Clement warned that the Arizona plan fails because it “puts the state legislature on the same plain as the people.” Responded Waxman, “The gravamen of [the legislature’s] suit is that the people ‘usurped’ the power of a legislative body that they themselves created.”

The textual question is a genuinely hard one. For me, the tie-breaker is a provision no one mentioned: Article One of the Constitution says, “The House of Representatives shall be composed of members chosen every second Year by the people of the several States.” If the Court rules against the commission, we can confidently expect competitive congressional districts in Arizona to disappear. The people will have no choice in most elections, and that cannot be what the Constitution was understood to mean by its Framers.

Thomas Mann and Norman Ornstein, two respected scholars of Congress, filed an amicus brief saying that commissions offer one of the few exit ramps from twenty-first century partisan hell.
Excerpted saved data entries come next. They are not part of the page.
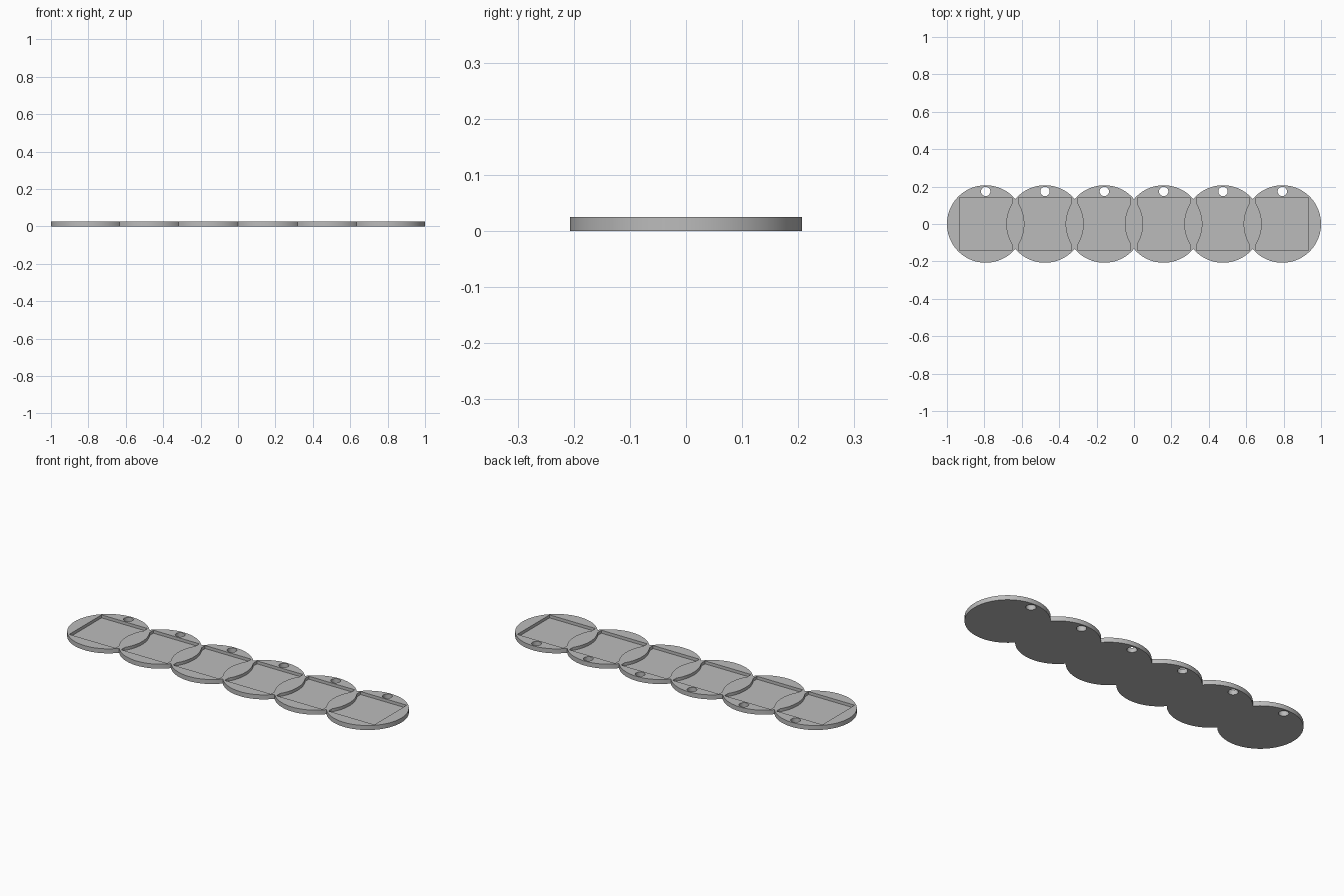
import bpy, math

if "Cube" in bpy.data.objects:
    bpy.data.objects.remove(bpy.data.objects["Cube"])

R, H = 0.207, 0.025          # disc radius and thickness
STEP = (2 - 2 * R) / 5       # spacing of the six discs
FLOOR, HALF = 0.0085, 0.141  # pocket floor height and half width
HOLE_R, HOLE_Y = 0.025, 0.174

grey = bpy.data.materials.new("grey")
grey.diffuse_color = (0.5, 0.5, 0.5, 1)
grey.use_nodes = True
grey.node_tree.nodes["Principled BSDF"].inputs["Base Color"].default_value = grey.diffuse_color


def cylinder(name, x, y, r, z0, z1, sides):
    bpy.ops.mesh.primitive_cylinder_add(vertices=sides, radius=r, depth=z1 - z0,
                                        location=(x, y, (z0 + z1) / 2))
    ob = bpy.context.object
    ob.name = name
    ob.data.materials.append(grey)
    return ob


def boolean(target, other, mode):
    mod = target.modifiers.new(mode.lower(), 'BOOLEAN')
    mod.operation, mod.object, mod.solver = mode, other, 'EXACT'
    bpy.context.view_layer.objects.active = target
    bpy.ops.object.modifier_apply(modifier=mod.name)
    bpy.data.objects.remove(other)


def tray_disc(x):
    disc = cylinder("disc", x, 0, R, 0, H, 96)
    # square pocket open at the top
    bpy.ops.mesh.primitive_cube_add(size=1, location=(x, 0, FLOOR + 0.05))
    pocket = bpy.context.object
    pocket.scale = (2 * HALF, 2 * HALF, 0.1)
    pocket.data.materials.append(grey)
    bpy.context.view_layer.update()
    boolean(disc, pocket, 'DIFFERENCE')
    # round hole right through the rim
    boolean(disc, cylinder("hole", x, HOLE_Y, HOLE_R, -0.05, 0.1, 32), 'DIFFERENCE')
    return disc


# row of six discs merged, each rim filling the edge of its neighbour's pocket
strip = tray_disc(-2.5 * STEP)
strip.name = "disc_strip"
for i in range(1, 6):
    boolean(strip, tray_disc((i - 2.5) * STEP), 'UNION')

bpy.ops.object.select_all(action='DESELECT')
strip.select_set(True)
bpy.context.view_layer.objects.active = strip
bpy.ops.object.shade_smooth_by_angle(angle=math.radians(30))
The two parties, they say, are adept in the use of legislative redistricting power to entrench themselves. “The consequences are twofold,” their brief says: “diminished electoral competition, which insulates Representatives from their constituents; and an increasingly polarized Congress that takes cues from the most extreme and politically active partisans, with little incentive to compromise.”

If the legislature wins, we can expect challenges to every other form of redistricting commission. Clement, however, told the other side not to despair: Article One applies only to federal redistricting. The people of Arizona are free to use commissions for their own state legislative districts. “If these commissions are as effective as my friends on the other side say,” Clement said, “then we will have nonpartisan districts that will elect … the state representatives, and the state senate, and then those nonpartisanly gerrymandered, perfectly representative bodies will be the ones to take care of congressional districting.”